Beneath this line are the data; copy exactly the part of them that opens with the line containing "vs = [bm.verts.new(p) for p in pts]" and closes with the line containing "bm, geom=bm.verts[:] +", and only that part.
BEGIN Data under study
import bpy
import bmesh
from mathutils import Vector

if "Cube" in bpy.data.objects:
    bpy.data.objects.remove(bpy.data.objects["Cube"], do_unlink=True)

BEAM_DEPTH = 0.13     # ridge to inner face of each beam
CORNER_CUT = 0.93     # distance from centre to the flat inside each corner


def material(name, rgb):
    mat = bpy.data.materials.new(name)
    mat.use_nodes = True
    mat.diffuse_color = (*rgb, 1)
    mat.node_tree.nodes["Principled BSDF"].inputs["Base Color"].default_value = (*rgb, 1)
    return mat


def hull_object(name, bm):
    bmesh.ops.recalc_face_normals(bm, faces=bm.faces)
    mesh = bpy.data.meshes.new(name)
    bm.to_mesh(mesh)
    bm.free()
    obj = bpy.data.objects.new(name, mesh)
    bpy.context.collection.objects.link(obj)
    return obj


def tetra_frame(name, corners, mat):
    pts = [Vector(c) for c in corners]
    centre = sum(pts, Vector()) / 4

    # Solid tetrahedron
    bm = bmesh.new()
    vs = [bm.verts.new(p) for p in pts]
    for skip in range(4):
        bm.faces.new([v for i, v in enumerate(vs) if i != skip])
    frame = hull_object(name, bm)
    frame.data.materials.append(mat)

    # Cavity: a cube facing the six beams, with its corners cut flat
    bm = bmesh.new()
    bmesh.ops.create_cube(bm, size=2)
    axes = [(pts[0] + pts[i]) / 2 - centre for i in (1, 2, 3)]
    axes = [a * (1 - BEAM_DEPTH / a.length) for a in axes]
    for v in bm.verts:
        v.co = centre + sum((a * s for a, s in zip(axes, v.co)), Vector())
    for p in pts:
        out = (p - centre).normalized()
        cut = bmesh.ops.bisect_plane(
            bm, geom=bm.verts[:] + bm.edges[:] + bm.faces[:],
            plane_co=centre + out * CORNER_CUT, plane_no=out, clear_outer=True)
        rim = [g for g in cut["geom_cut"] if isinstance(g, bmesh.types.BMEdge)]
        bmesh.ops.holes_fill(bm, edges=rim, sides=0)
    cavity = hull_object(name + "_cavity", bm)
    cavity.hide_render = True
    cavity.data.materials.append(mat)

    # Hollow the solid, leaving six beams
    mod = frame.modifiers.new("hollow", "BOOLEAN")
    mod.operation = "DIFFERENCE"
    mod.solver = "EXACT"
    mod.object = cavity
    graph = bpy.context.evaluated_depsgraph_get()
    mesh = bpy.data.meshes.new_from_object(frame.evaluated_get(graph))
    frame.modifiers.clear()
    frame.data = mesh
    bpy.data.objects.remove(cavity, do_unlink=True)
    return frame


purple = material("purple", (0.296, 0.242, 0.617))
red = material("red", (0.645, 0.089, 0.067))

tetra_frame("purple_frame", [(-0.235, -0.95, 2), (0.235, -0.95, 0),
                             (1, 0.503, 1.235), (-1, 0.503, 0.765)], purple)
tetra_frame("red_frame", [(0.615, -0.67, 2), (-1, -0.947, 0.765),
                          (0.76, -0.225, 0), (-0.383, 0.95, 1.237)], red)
END Data under study
[Result below]
    vs = [bm.verts.new(p) for p in pts]
    for skip in range(4):
        bm.faces.new([v for i, v in enumerate(vs) if i != skip])
    frame = hull_object(name, bm)
    frame.data.materials.append(mat)

    # Cavity: a cube facing the six beams, with its corners cut flat
    bm = bmesh.new()
    bmesh.ops.create_cube(bm, size=2)
    axes = [(pts[0] + pts[i]) / 2 - centre for i in (1, 2, 3)]
    axes = [a * (1 - BEAM_DEPTH / a.length) for a in axes]
    for v in bm.verts:
        v.co = centre + sum((a * s for a, s in zip(axes, v.co)), Vector())
    for p in pts:
        out = (p - centre).normalized()
        cut = bmesh.ops.bisect_plane(
            bm, geom=bm.verts[:] + bm.edges[:] + bm.faces[:],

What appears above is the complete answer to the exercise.